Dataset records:
▬▬▬▬▬▬▬▬▬▬

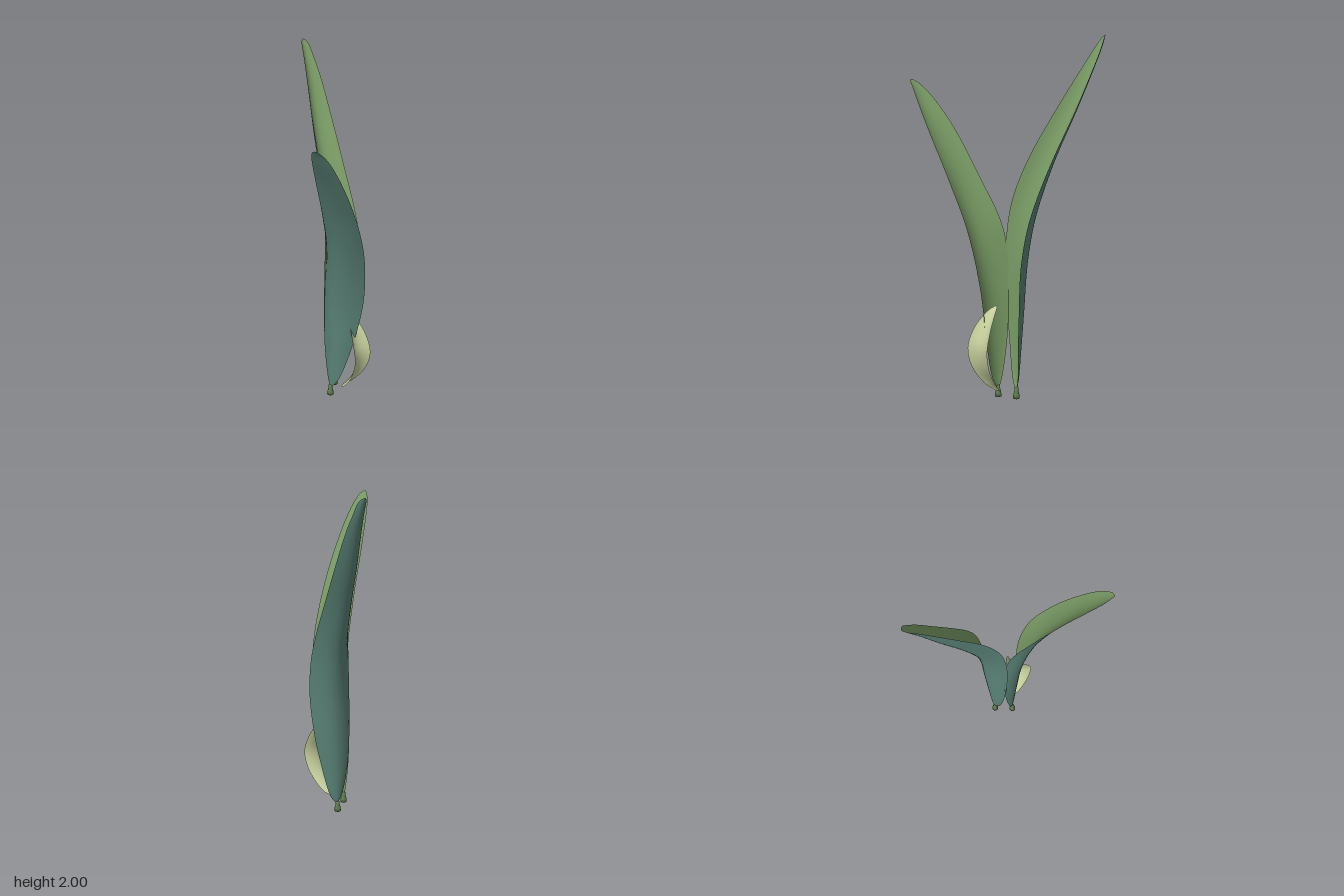
import * as THREE from 'three';

const mat = (name, color, side = THREE.FrontSide) => {
  const m = new THREE.MeshStandardMaterial({ color, side });
  m.name = name;
  return m;
};

// Each row: [height, edge x, edge z, midrib x, midrib z, other edge x, other edge z]
const tallLeafRows = [
  [0.05, 0.14, 0.057, 0.145, 0.055, 0.15, 0.058],
  [0.075, 0.122, 0.053, 0.147, 0.05, 0.168, 0.072],
  [0.13, 0.102, 0.047, 0.152, 0.047, 0.187, 0.085],
  [0.28, 0.076, 0.038, 0.163, 0.044, 0.213, 0.11],
  [0.5, 0.056, 0.04, 0.177, 0.04, 0.245, 0.135],
  [0.76, 0.05, 0.047, 0.19, 0.032, 0.268, 0.145],
  [0.97, 0.06, 0.042, 0.2, 0.002, 0.285, 0.115],
  [1.13, 0.085, 0.022, 0.213, -0.042, 0.302, 0.063],
  [1.34, 0.138, -0.045, 0.245, -0.115, 0.33, -0.03],
  [1.6, 0.223, -0.168, 0.306, -0.218, 0.375, -0.157],
  [1.8, 0.297, -0.268, 0.356, -0.293, 0.401, -0.252],
  [1.92, 0.344, -0.329, 0.381, -0.341, 0.408, -0.314],
  [1.97, 0.364, -0.357, 0.389, -0.36, 0.407, -0.339],
  [1.99, 0.376, -0.368, 0.391, -0.368, 0.402, -0.355],
  [2.0, 0.388, -0.373, 0.391, -0.372, 0.394, -0.369],
];
const shortLeafRows = [
  [0.05, 0.046, 0.105, 0.045, 0.1, 0.046, 0.095],
  [0.08, 0.05, 0.13, 0.045, 0.105, 0.05, 0.083],
  [0.135, 0.056, 0.16, 0.043, 0.112, 0.053, 0.07],
  [0.335, 0.08, 0.22, 0.036, 0.135, 0.06, 0.043],
  [0.65, 0.1, 0.283, 0.018, 0.162, 0.066, 0.037],
  [0.95, 0.05, 0.323, -0.033, 0.195, 0.047, 0.062],
  [1.235, -0.07, 0.357, -0.125, 0.24, -0.077, 0.126],
  [1.5, -0.218, 0.373, -0.25, 0.287, -0.217, 0.188],
  [1.66, -0.318, 0.368, -0.343, 0.312, -0.322, 0.246],
  [1.72, -0.363, 0.358, -0.378, 0.322, -0.369, 0.28],
  [1.745, -0.388, 0.35, -0.395, 0.327, -0.39, 0.302],
  [1.76, -0.404, 0.336, -0.406, 0.33, -0.405, 0.325],
];
const sheathRows = [
  [0.05, 0.092, 0.147, 0.098, 0.146, 0.105, 0.147],
  [0.065, 0.066, 0.167, 0.096, 0.155, 0.125, 0.167],
  [0.1, 0.042, 0.205, 0.091, 0.183, 0.141, 0.205],
  [0.2, 0.018, 0.272, 0.09, 0.245, 0.16, 0.272],
  [0.31, 0.013, 0.298, 0.091, 0.268, 0.167, 0.296],
  [0.42, 0.031, 0.267, 0.097, 0.24, 0.16, 0.265],
  [0.5, 0.068, 0.219, 0.107, 0.204, 0.145, 0.219],
  [0.53, 0.09, 0.193, 0.112, 0.185, 0.133, 0.193],
  [0.545, 0.112, 0.174, 0.115, 0.174, 0.118, 0.174],
];

// Cupped blade through three rails; bulge pushes the midrib further from the edges
function blade(rows, bulge = 0, flip = false, nt = 84, ns = 16) {
  const rails = [1, 3, 5].map((k) => new THREE.CatmullRomCurve3(
    rows.map((r) => new THREE.Vector3(r[k], r[0], r[k + 1]))));
  const pos = [], idx = [];
  for (let i = 0; i <= nt; i++) {
    const [a, c, b] = rails.map((r) => r.getPoint(i / nt));
    const mid = a.clone().add(b).multiplyScalar(0.5);
    const ctrl = c.clone().addScaledVector(c.clone().sub(mid), bulge)
      .multiplyScalar(2).sub(mid);
    const section = new THREE.QuadraticBezierCurve3(a, ctrl, b);
    for (let j = 0; j <= ns; j++) pos.push(...section.getPoint(j / ns).toArray());
  }
  for (let i = 0; i < nt; i++) {
    for (let j = 0; j < ns; j++) {
      const p = i * (ns + 1) + j, q = p + 1, r = p + ns + 1, s = r + 1;
      if (flip) idx.push(p, r, q, q, r, s);
      else idx.push(p, q, r, q, s, r);
    }
  }
  const g = new THREE.BufferGeometry();
  g.setAttribute('position', new THREE.Float32BufferAttribute(pos, 3));
  g.setIndex(idx);
  g.computeVertexNormals();
  return g;
}

export function createModel() {
  const inner = mat('leaf green', 0x789a64);
  const outer = mat('blue green underside', 0x5b8478);
  const pale = mat('pale sheath', 0xc9d39f, THREE.DoubleSide);
  const stem = mat('stalk green', 0x5f7d4c);

  const model = new THREE.Group();
  model.name = 'sprout';
  const add = (parent, name, geometry, material) => {
    const m = new THREE.Mesh(geometry, material);
    m.name = name;
    parent.add(m);
    return m;
  };

  // Leaves: green inside, blue green outside, each on a short flared stalk
  const leaves = [
    ['tallLeaf', tallLeafRows, 0.145, 0.055],
    ['shortLeaf', shortLeafRows, 0.045, 0.1],
  ];
  for (const [name, rows, x, z] of leaves) {
    const leaf = new THREE.Group();
    leaf.name = name;
    add(leaf, name + 'Inside', blade(rows), inner);
    add(leaf, name + 'Outside', blade(rows, 0.08, true), outer);
    const profile = [[0, 0], [0.019, 0], [0.017, 0.02], [0.011, 0.045], [0.011, 0.06], [0, 0.065]]
      .map((p) => new THREE.Vector2(...p));
    add(leaf, name + 'Stalk', new THREE.LatheGeometry(profile, 16), stem).position.set(x, 0, z);
    model.add(leaf);
  }

  // Small saddle-shaped sheath in front of the leaf bases
  add(model, 'sheath', blade(sheathRows, 0, false, 40, 14), pale);
  return model;
}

▬▬▬▬▬▬▬▬▬▬

* **TASK STATEMENT**: Leave the pictures aside and give every entry above again word for word.

* **OUTPUT BELOW**:
import * as THREE from 'three';

const mat = (name, color, side = THREE.FrontSide) => {
  const m = new THREE.MeshStandardMaterial({ color, side });
  m.name = name;
  return m;
};

// Each row: [height, edge x, edge z, midrib x, midrib z, other edge x, other edge z]
const tallLeafRows = [
  [0.05, 0.14, 0.057, 0.145, 0.055, 0.15, 0.058],
  [0.075, 0.122, 0.053, 0.147, 0.05, 0.168, 0.072],
  [0.13, 0.102, 0.047, 0.152, 0.047, 0.187, 0.085],
  [0.28, 0.076, 0.038, 0.163, 0.044, 0.213, 0.11],
  [0.5, 0.056, 0.04, 0.177, 0.04, 0.245, 0.135],
  [0.76, 0.05, 0.047, 0.19, 0.032, 0.268, 0.145],
  [0.97, 0.06, 0.042, 0.2, 0.002, 0.285, 0.115],
  [1.13, 0.085, 0.022, 0.213, -0.042, 0.302, 0.063],
  [1.34, 0.138, -0.045, 0.245, -0.115, 0.33, -0.03],
  [1.6, 0.223, -0.168, 0.306, -0.218, 0.375, -0.157],
  [1.8, 0.297, -0.268, 0.356, -0.293, 0.401, -0.252],
  [1.92, 0.344, -0.329, 0.381, -0.341, 0.408, -0.314],
  [1.97, 0.364, -0.357, 0.389, -0.36, 0.407, -0.339],
  [1.99, 0.376, -0.368, 0.391, -0.368, 0.402, -0.355],
  [2.0, 0.388, -0.373, 0.391, -0.372, 0.394, -0.369],
];
const shortLeafRows = [
  [0.05, 0.046, 0.105, 0.045, 0.1, 0.046, 0.095],
  [0.08, 0.05, 0.13, 0.045, 0.105, 0.05, 0.083],
  [0.135, 0.056, 0.16, 0.043, 0.112, 0.053, 0.07],
  [0.335, 0.08, 0.22, 0.036, 0.135, 0.06, 0.043],
  [0.65, 0.1, 0.283, 0.018, 0.162, 0.066, 0.037],
  [0.95, 0.05, 0.323, -0.033, 0.195, 0.047, 0.062],
  [1.235, -0.07, 0.357, -0.125, 0.24, -0.077, 0.126],
  [1.5, -0.218, 0.373, -0.25, 0.287, -0.217, 0.188],
  [1.66, -0.318, 0.368, -0.343, 0.312, -0.322, 0.246],
  [1.72, -0.363, 0.358, -0.378, 0.322, -0.369, 0.28],
  [1.745, -0.388, 0.35, -0.395, 0.327, -0.39, 0.302],
  [1.76, -0.404, 0.336, -0.406, 0.33, -0.405, 0.325],
];
const sheathRows = [
  [0.05, 0.092, 0.147, 0.098, 0.146, 0.105, 0.147],
  [0.065, 0.066, 0.167, 0.096, 0.155, 0.125, 0.167],
  [0.1, 0.042, 0.205, 0.091, 0.183, 0.141, 0.205],
  [0.2, 0.018, 0.272, 0.09, 0.245, 0.16, 0.272],
  [0.31, 0.013, 0.298, 0.091, 0.268, 0.167, 0.296],
  [0.42, 0.031, 0.267, 0.097, 0.24, 0.16, 0.265],
  [0.5, 0.068, 0.219, 0.107, 0.204, 0.145, 0.219],
  [0.53, 0.09, 0.193, 0.112, 0.185, 0.133, 0.193],
  [0.545, 0.112, 0.174, 0.115, 0.174, 0.118, 0.174],
];

// Cupped blade through three rails; bulge pushes the midrib further from the edges
function blade(rows, bulge = 0, flip = false, nt = 84, ns = 16) {
  const rails = [1, 3, 5].map((k) => new THREE.CatmullRomCurve3(
    rows.map((r) => new THREE.Vector3(r[k], r[0], r[k + 1]))));
  const pos = [], idx = [];
  for (let i = 0; i <= nt; i++) {
    const [a, c, b] = rails.map((r) => r.getPoint(i / nt));
    const mid = a.clone().add(b).multiplyScalar(0.5);
    const ctrl = c.clone().addScaledVector(c.clone().sub(mid), bulge)
      .multiplyScalar(2).sub(mid);
    const section = new THREE.QuadraticBezierCurve3(a, ctrl, b);
    for (let j = 0; j <= ns; j++) pos.push(...section.getPoint(j / ns).toArray());
  }
  for (let i = 0; i < nt; i++) {
    for (let j = 0; j < ns; j++) {
      const p = i * (ns + 1) + j, q = p + 1, r = p + ns + 1, s = r + 1;
      if (flip) idx.push(p, r, q, q, r, s);
      else idx.push(p, q, r, q, s, r);
    }
  }
  const g = new THREE.BufferGeometry();
  g.setAttribute('position', new THREE.Float32BufferAttribute(pos, 3));
  g.setIndex(idx);
  g.computeVertexNormals();
  return g;
}

export function createModel() {
  const inner = mat('leaf green', 0x789a64);
  const outer = mat('blue green underside', 0x5b8478);
  const pale = mat('pale sheath', 0xc9d39f, THREE.DoubleSide);
  const stem = mat('stalk green', 0x5f7d4c);

  const model = new THREE.Group();
  model.name = 'sprout';
  const add = (parent, name, geometry, material) => {
    const m = new THREE.Mesh(geometry, material);
    m.name = name;
    parent.add(m);
    return m;
  };

  // Leaves: green inside, blue green outside, each on a short flared stalk
  const leaves = [
    ['tallLeaf', tallLeafRows, 0.145, 0.055],
    ['shortLeaf', shortLeafRows, 0.045, 0.1],
  ];
  for (const [name, rows, x, z] of leaves) {
    const leaf = new THREE.Group();
    leaf.name = name;
    add(leaf, name + 'Inside', blade(rows), inner);
    add(leaf, name + 'Outside', blade(rows, 0.08, true), outer);
    const profile = [[0, 0], [0.019, 0], [0.017, 0.02], [0.011, 0.045], [0.011, 0.06], [0, 0.065]]
      .map((p) => new THREE.Vector2(...p));
    add(leaf, name + 'Stalk', new THREE.LatheGeometry(profile, 16), stem).position.set(x, 0, z);
    model.add(leaf);
  }

  // Small saddle-shaped sheath in front of the leaf bases
  add(model, 'sheath', blade(sheathRows, 0, false, 40, 14), pale);
  return model;
}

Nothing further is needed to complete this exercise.